**TRY IT:** The expected result is an exact restatement of the data, free of pictures.

[Opening LISTED RECORDS section]

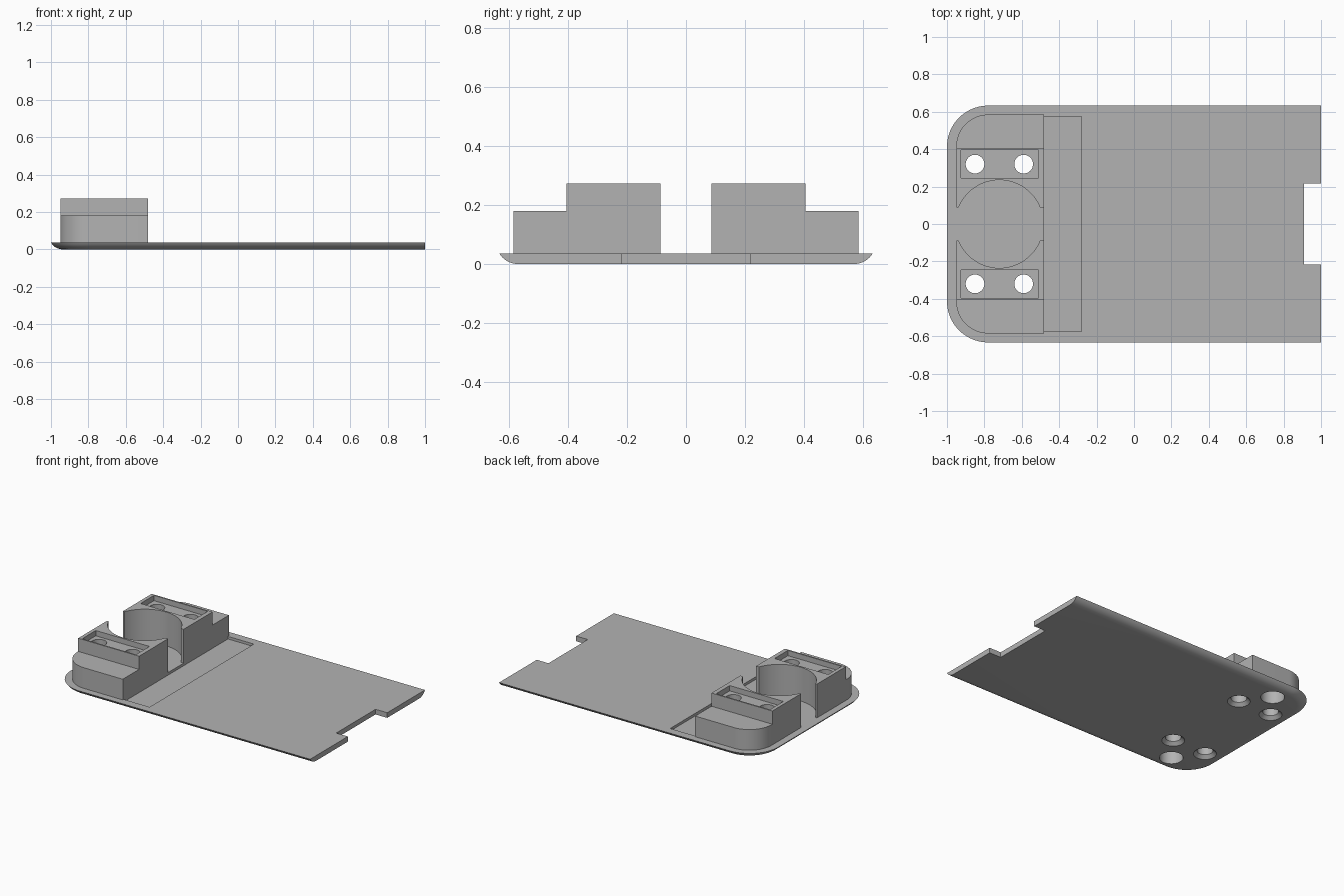
import bpy, bmesh, math

if "Cube" in bpy.data.objects:
    bpy.data.objects.remove(bpy.data.objects["Cube"])

grey = bpy.data.materials.new("mid_grey")
grey.diffuse_color = (0.45, 0.45, 0.45, 1)
grey.use_nodes = True
grey.node_tree.nodes["Principled BSDF"].inputs["Base Color"].default_value = grey.diffuse_color

PLATE_TOP, HALF_W = 0.036, 0.633
SCREWS = [(-0.85, 0.32), (-0.59, 0.32)]


def loft(name, rings):
    """Closed solid through rings of equal point count, bottom to top."""
    bm = bmesh.new()
    loops = [[bm.verts.new(p) for p in ring] for ring in rings]
    n = len(loops[0])
    for low, high in zip(loops, loops[1:]):
        for i in range(n):
            j = (i + 1) % n
            bm.faces.new((low[i], low[j], high[j], high[i]))
    bm.faces.new(loops[0][::-1])
    bm.faces.new(loops[-1])
    bmesh.ops.recalc_face_normals(bm, faces=bm.faces)
    mesh = bpy.data.meshes.new(name)
    bm.to_mesh(mesh)
    bm.free()
    mesh.materials.append(grey)
    ob = bpy.data.objects.new(name, mesh)
    bpy.context.collection.objects.link(ob)
    return ob


def box(x0, x1, y0, y1, z0, z1):
    return loft("cutter", [[(x0, y0, z), (x1, y0, z), (x1, y1, z), (x0, y1, z)]
                           for z in (z0, z1)])


def turned(x, y, profile, n=48):
    """Round cutter from (radius, z) pairs."""
    return loft("cutter", [[(x + r * math.cos(2 * math.pi * i / n),
                             y + r * math.sin(2 * math.pi * i / n), z)
                            for i in range(n)] for r, z in profile])


def arc(cx, cy, r, a0, a1, n=20):
    return [(cx + r * math.cos(math.radians(a0 + (a1 - a0) * i / n)),
             cy + r * math.sin(math.radians(a0 + (a1 - a0) * i / n)))
            for i in range(n + 1)]


def cut(ob, cutters):
    for c in cutters:
        m = ob.modifiers.new("cut", 'BOOLEAN')
        m.operation, m.solver, m.object = 'DIFFERENCE', 'EXACT', c
        bpy.context.view_layer.objects.active = ob
        bpy.ops.object.modifier_apply(modifier=m.name)
        bpy.data.objects.remove(c)


def smooth(ob):
    bpy.ops.object.select_all(action='DESELECT')
    ob.select_set(True)
    bpy.context.view_layer.objects.active = ob
    bpy.ops.object.shade_smooth_by_angle(angle=math.radians(25))


# Base plate: rounded lower edge on three sides, notch in the straight end
def plate_ring(z, r=0.073):
    d = 0.063 - math.sqrt(r * r - (r - z) ** 2)
    w = HALF_W - d
    pts = [(1, -w), (1, -0.217), (0.91, -0.217), (0.91, 0.217), (1, 0.217), (1, w)]
    pts += arc(-0.78, 0.413, 0.22 - d, 90, 180)
    pts += arc(-0.78, -0.413, 0.22 - d, 180, 270)
    return [(x, y, z) for x, y in pts]


steps = 8
plate = loft("base_plate", [plate_ring(PLATE_TOP * (i / steps) ** 2)
                            for i in range(steps + 1)])

# Shallow recess beside the blocks, countersunk screw holes, round blind holes
cutters = [box(-0.48, -0.28, -0.575, 0.575, 0.018, 0.1)]
for s in (1, -1):
    for x, y in SCREWS:
        cutters.append(turned(x, s * y, [(0.077, -0.005), (0.072, 0), (0.05, 0.022), (0.05, 0.1)]))
    cutters.append(turned(-0.72, s * 0.495, [(0.075, -0.1), (0.075, 0.1)]))
cut(plate, cutters)
smooth(plate)

# Pair of stepped clamp blocks around a round opening
for s, name in ((1, "back_block"), (-1, "front_block")):
    outline = [(-0.95, 0.087), (-0.48, 0.087), (-0.48, 0.585)]
    outline += arc(-0.78, 0.415, 0.17, 90, 180)
    block = loft(name, [[(x, s * y, z) for x, y in outline] for z in (PLATE_TOP, 0.272)])

    def side_box(x0, x1, y0, y1, z0, z1):
        return box(x0, x1, min(s * y0, s * y1), max(s * y0, s * y1), z0, z1)

    cutters = [side_box(-1.1, -0.3, 0.405, 0.8, 0.18, 0.5),        # outer step
               turned(-0.72, 0, [(0.235, -0.1), (0.235, 0.5)], 72),  # round opening
               side_box(-0.925, -0.51, 0.247, 0.395, 0.235, 0.5),  # top pocket
               turned(-0.72, s * 0.495, [(0.075, -0.1), (0.075, 0.12)])]
    cutters += [turned(x, s * y, [(0.05, -0.1), (0.05, 0.5)]) for x, y in SCREWS]
    cut(block, cutters)
    smooth(block)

[Closing LISTED RECORDS section]

**OUTPUT OF THE EXERCISE:**
import bpy, bmesh, math

if "Cube" in bpy.data.objects:
    bpy.data.objects.remove(bpy.data.objects["Cube"])

grey = bpy.data.materials.new("mid_grey")
grey.diffuse_color = (0.45, 0.45, 0.45, 1)
grey.use_nodes = True
grey.node_tree.nodes["Principled BSDF"].inputs["Base Color"].default_value = grey.diffuse_color

PLATE_TOP, HALF_W = 0.036, 0.633
SCREWS = [(-0.85, 0.32), (-0.59, 0.32)]


def loft(name, rings):
    """Closed solid through rings of equal point count, bottom to top."""
    bm = bmesh.new()
    loops = [[bm.verts.new(p) for p in ring] for ring in rings]
    n = len(loops[0])
    for low, high in zip(loops, loops[1:]):
        for i in range(n):
            j = (i + 1) % n
            bm.faces.new((low[i], low[j], high[j], high[i]))
    bm.faces.new(loops[0][::-1])
    bm.faces.new(loops[-1])
    bmesh.ops.recalc_face_normals(bm, faces=bm.faces)
    mesh = bpy.data.meshes.new(name)
    bm.to_mesh(mesh)
    bm.free()
    mesh.materials.append(grey)
    ob = bpy.data.objects.new(name, mesh)
    bpy.context.collection.objects.link(ob)
    return ob


def box(x0, x1, y0, y1, z0, z1):
    return loft("cutter", [[(x0, y0, z), (x1, y0, z), (x1, y1, z), (x0, y1, z)]
                           for z in (z0, z1)])


def turned(x, y, profile, n=48):
    """Round cutter from (radius, z) pairs."""
    return loft("cutter", [[(x + r * math.cos(2 * math.pi * i / n),
                             y + r * math.sin(2 * math.pi * i / n), z)
                            for i in range(n)] for r, z in profile])


def arc(cx, cy, r, a0, a1, n=20):
    return [(cx + r * math.cos(math.radians(a0 + (a1 - a0) * i / n)),
             cy + r * math.sin(math.radians(a0 + (a1 - a0) * i / n)))
            for i in range(n + 1)]


def cut(ob, cutters):
    for c in cutters:
        m = ob.modifiers.new("cut", 'BOOLEAN')
        m.operation, m.solver, m.object = 'DIFFERENCE', 'EXACT', c
        bpy.context.view_layer.objects.active = ob
        bpy.ops.object.modifier_apply(modifier=m.name)
        bpy.data.objects.remove(c)


def smooth(ob):
    bpy.ops.object.select_all(action='DESELECT')
    ob.select_set(True)
    bpy.context.view_layer.objects.active = ob
    bpy.ops.object.shade_smooth_by_angle(angle=math.radians(25))


# Base plate: rounded lower edge on three sides, notch in the straight end
def plate_ring(z, r=0.073):
    d = 0.063 - math.sqrt(r * r - (r - z) ** 2)
    w = HALF_W - d
    pts = [(1, -w), (1, -0.217), (0.91, -0.217), (0.91, 0.217), (1, 0.217), (1, w)]
    pts += arc(-0.78, 0.413, 0.22 - d, 90, 180)
    pts += arc(-0.78, -0.413, 0.22 - d, 180, 270)
    return [(x, y, z) for x, y in pts]


steps = 8
plate = loft("base_plate", [plate_ring(PLATE_TOP * (i / steps) ** 2)
                            for i in range(steps + 1)])

# Shallow recess beside the blocks, countersunk screw holes, round blind holes
cutters = [box(-0.48, -0.28, -0.575, 0.575, 0.018, 0.1)]
for s in (1, -1):
    for x, y in SCREWS:
        cutters.append(turned(x, s * y, [(0.077, -0.005), (0.072, 0), (0.05, 0.022), (0.05, 0.1)]))
    cutters.append(turned(-0.72, s * 0.495, [(0.075, -0.1), (0.075, 0.1)]))
cut(plate, cutters)
smooth(plate)

# Pair of stepped clamp blocks around a round opening
for s, name in ((1, "back_block"), (-1, "front_block")):
    outline = [(-0.95, 0.087), (-0.48, 0.087), (-0.48, 0.585)]
    outline += arc(-0.78, 0.415, 0.17, 90, 180)
    block = loft(name, [[(x, s * y, z) for x, y in outline] for z in (PLATE_TOP, 0.272)])

    def side_box(x0, x1, y0, y1, z0, z1):
        return box(x0, x1, min(s * y0, s * y1), max(s * y0, s * y1), z0, z1)

    cutters = [side_box(-1.1, -0.3, 0.405, 0.8, 0.18, 0.5),        # outer step
               turned(-0.72, 0, [(0.235, -0.1), (0.235, 0.5)], 72),  # round opening
               side_box(-0.925, -0.51, 0.247, 0.395, 0.235, 0.5),  # top pocket
               turned(-0.72, s * 0.495, [(0.075, -0.1), (0.075, 0.12)])]
    cutters += [turned(x, s * y, [(0.05, -0.1), (0.05, 0.5)]) for x, y in SCREWS]
    cut(block, cutters)
    smooth(block)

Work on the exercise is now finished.